1/4th Bn, the Somerset Light Infantry left February 1916 (Mesopotamia)
1/5th Bn, the Somerset Light Infantry left May 1917 (Palestine)
1/4th Bn, the Dorsetshire Regiment left February 1916 (Mesopotamia)
1/4th Bn, the Wiltshire Regiment left September 1917 (Palestine)
130th (Devon & Cornwall) Brigade
1/4th Bn, the Devonshire Regiment left February 1916 (Mesopotamia)
1/5th Bn, the Devonshire Regiment left April 1917 (Palestine)
1/6th Bn, the Devonshire Regiment left January 1916 (Mesopotamia)
1/4th Bn, the Duke of Cornwall’s Light Infantry left January 1916 (Aden) then went to Palestine in February 1917
Divisional Troops under direct command of Divisional HQ
Wessex Divisional Transport and Supply Column ASC did not go to India (instead formed 29th Division Train and 27th Divisional Reserve Park in England)
Divisional Artillery
CCXV (I Wessex) Brigade, RFA left October 1916 (Mesopotamia)
CCXVI (Howitzer) (II Wessex) Brigade, RFA
CCXVII (III Wessex) Brigade, RFA
CCXVIII (IV Wessex) Brigade, RFA
Wessex (Hampshire) Heavy Battery, RGA did not go to India
Royal Engineers
I Wessex Field Company did not go to India (joined 27th Division in England)
II Wessex Field Company same
Wessex Divisional Signals Company same
Royal Army Medical Corps
1st Wessex Field Ambulance did not go to India (joined 8th Division in England)
2nd Wessex Field Ambulance
3rd Wessex Field Ambulance

There is no published history or memorial to the Division.

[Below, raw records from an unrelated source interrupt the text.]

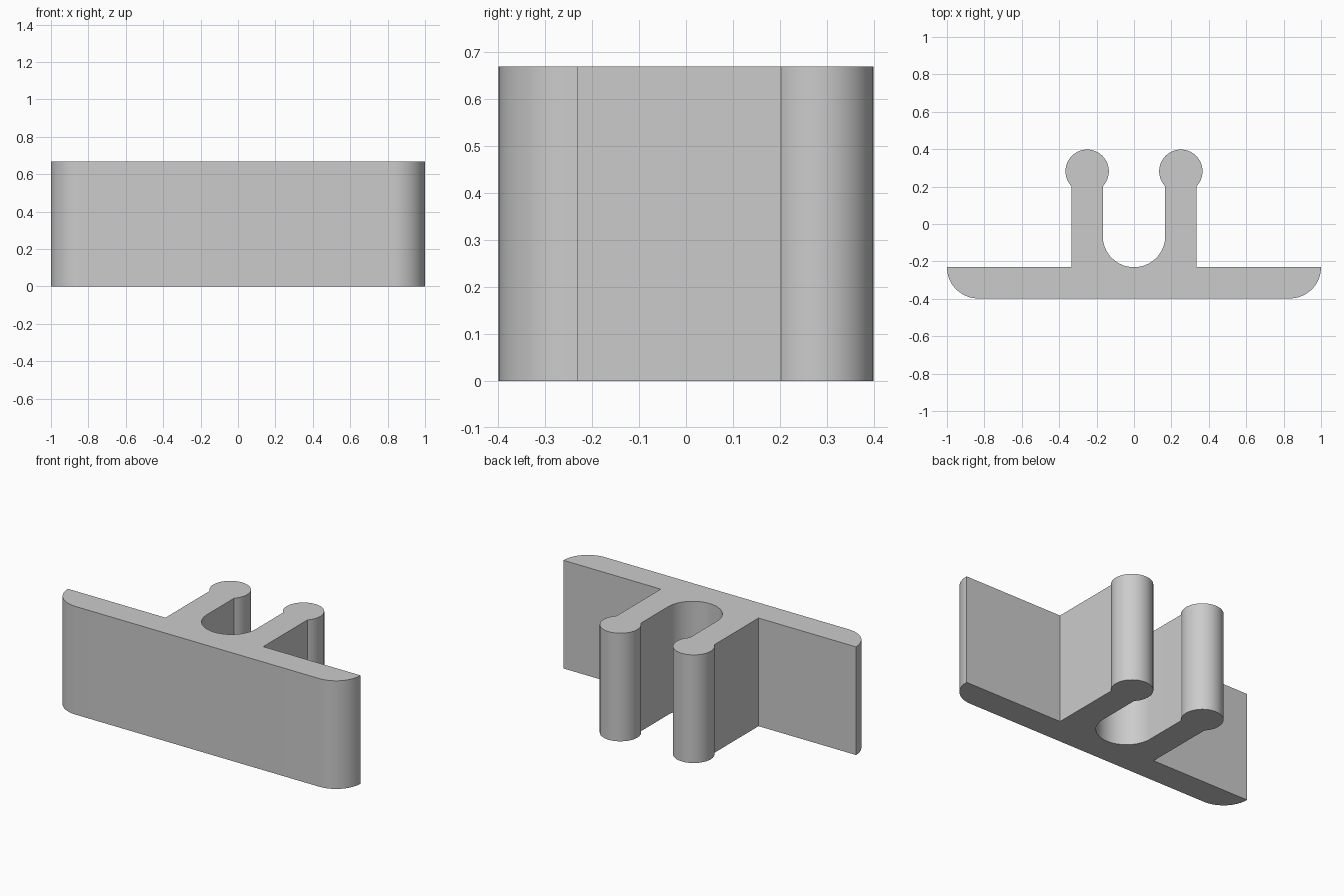
import bpy, bmesh
from math import sin, cos, radians, asin, degrees

cube = bpy.data.objects.get("Cube")
if cube:
    bpy.data.objects.remove(cube, do_unlink=True)

HEIGHT = 0.668
FRONT, BACK = -0.398, -0.231      # faces of the plate
CORNER = BACK - FRONT             # radius of the rounded plate ends
SLOT, LEG = 0.167, 0.334          # inner and outer x of a prong
BEAD = 0.116                      # radius of the prong tip
MID = (SLOT + LEG) / 2


def arc(cx, cy, r, start, end, steps):
    angles = [radians(start + (end - start) * i / steps) for i in range(steps + 1)]
    return [(cx + r * cos(a), cy + r * sin(a)) for a in angles]


# Half outline: plate end, prong with round tip, round slot bottom
neck = degrees(asin((LEG - SLOT) / 2 / BEAD))
half = arc(1 - CORNER, BACK, CORNER, -90, 0, 16)
half.append((LEG, BACK))
half += arc(MID, -FRONT - BEAD, BEAD, neck - 90, 270 - neck, 48)
half += arc(0, BACK + SLOT, SLOT, 0, -90, 20)
outline = half + [(-x, y) for x, y in reversed(half[:-1])]

# Extrude the outline upwards
bm = bmesh.new()
base = bm.faces.new([bm.verts.new((x, y, 0)) for x, y in outline])
top = bmesh.ops.extrude_face_region(bm, geom=[base], use_keep_orig=True)["geom"]
bmesh.ops.translate(bm, vec=(0, 0, HEIGHT),
                    verts=[g for g in top if isinstance(g, bmesh.types.BMVert)])
bmesh.ops.recalc_face_normals(bm, faces=bm.faces)
mesh = bpy.data.meshes.new("clip_profile")
bm.to_mesh(mesh)
bm.free()
clip = bpy.data.objects.new("clip_profile", mesh)
bpy.context.collection.objects.link(clip)

# Plain grey material
grey = bpy.data.materials.new("light_grey")
grey.use_nodes = True
color = (0.6, 0.6, 0.6, 1)
grey.diffuse_color = color
grey.node_tree.nodes["Principled BSDF"].inputs["Base Color"].default_value = color
mesh.materials.append(grey)

bpy.ops.object.select_all(action="DESELECT")
clip.select_set(True)
bpy.context.view_layer.objects.active = clip
bpy.ops.object.shade_smooth_by_angle(angle=radians(30))
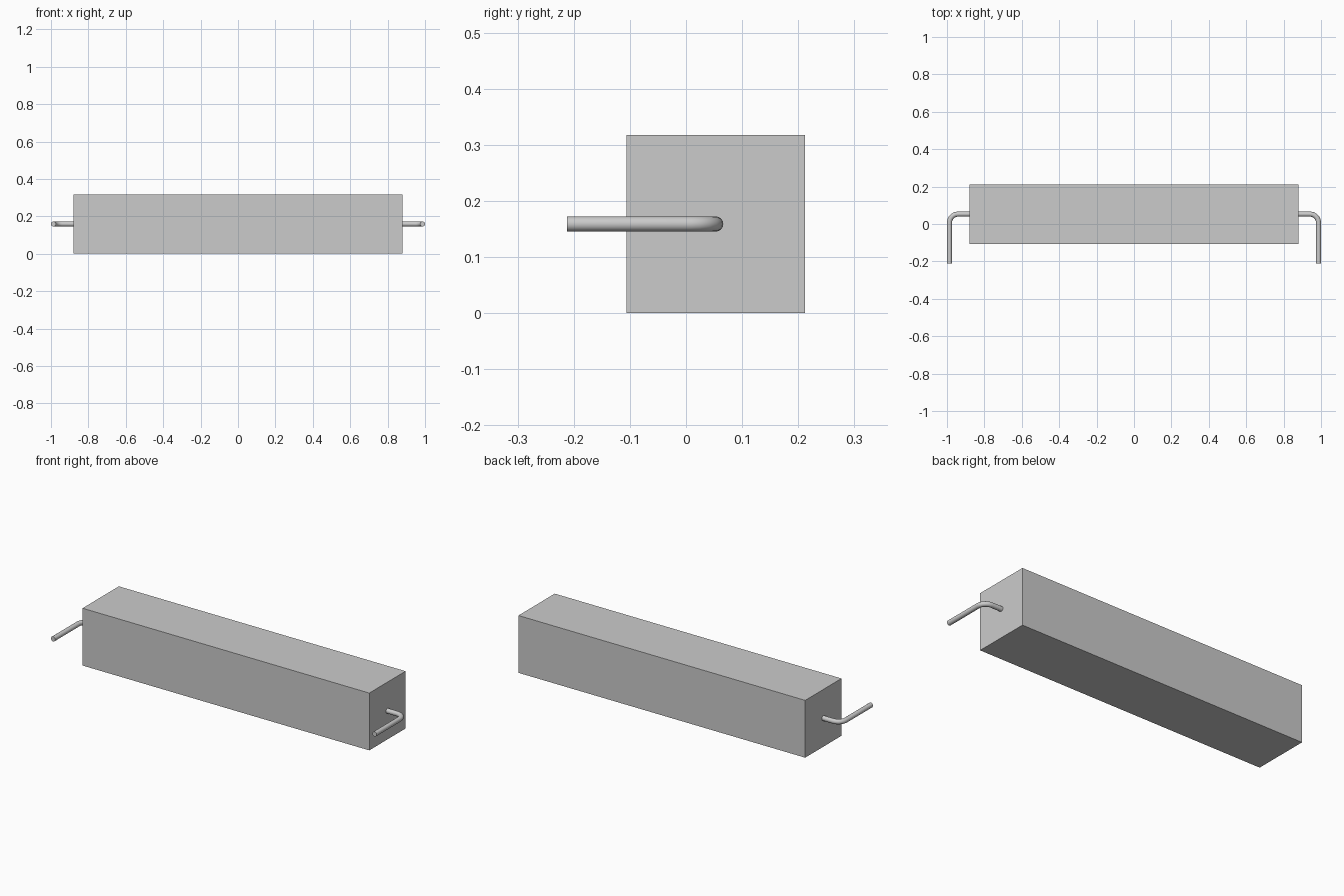
import bpy
import math
from mathutils import Matrix

if "Cube" in bpy.data.objects:
    bpy.data.objects.remove(bpy.data.objects["Cube"])

HALF_LEN, SIDE = 0.88, 0.318      # body half length and square section
Y0, Z0 = 0.053, SIDE / 2          # body axis
R_WIRE, R_BEND = 0.0135, 0.045
X_OUT = 1.0 - R_WIRE              # centre line of the bent leg

# Rectangular body
bpy.ops.mesh.primitive_cube_add(size=1)
body = bpy.context.object
body.name = "body"
body.data.transform(Matrix.Translation((0, Y0, Z0)) @ Matrix.Diagonal((2 * HALF_LEN, SIDE, SIDE, 1)))

# Wire lead path: out of the end face, quarter bend, then forward
path = [(HALF_LEN - 0.005, Y0)]
for i in range(6):
    a = math.radians(90 - 18 * i)
    path.append((X_OUT - R_BEND + R_BEND * math.cos(a),
                 Y0 - R_BEND + R_BEND * math.sin(a)))
path.append((X_OUT, -0.212))

curve = bpy.data.curves.new("wire_leads", 'CURVE')
curve.dimensions = '3D'
curve.bevel_depth = R_WIRE
curve.bevel_resolution = 6
curve.use_fill_caps = True
spline = curve.splines.new('POLY')
spline.points.add(len(path) - 1)
for p, (x, y) in zip(spline.points, path):
    p.co = (x, y, Z0, 1)
leads = bpy.data.objects.new("wire_leads", curve)
bpy.context.collection.objects.link(leads)

# Turn the lead into a smooth mesh and mirror it to the other end
bpy.ops.object.select_all(action='DESELECT')
leads.select_set(True)
bpy.context.view_layer.objects.active = leads
bpy.ops.object.convert(target='MESH')
leads = bpy.context.object
bpy.ops.object.shade_smooth_by_angle(angle=math.radians(35))
leads.modifiers.new("mirror", 'MIRROR').use_axis[0] = True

CCXV, CCXVI (Howitzer), CCXVII and CCXVIII Brigades of the Royal Field Artillery (43rd Divisional Artillery)

45th (2nd Wessex) Division

Other Divisions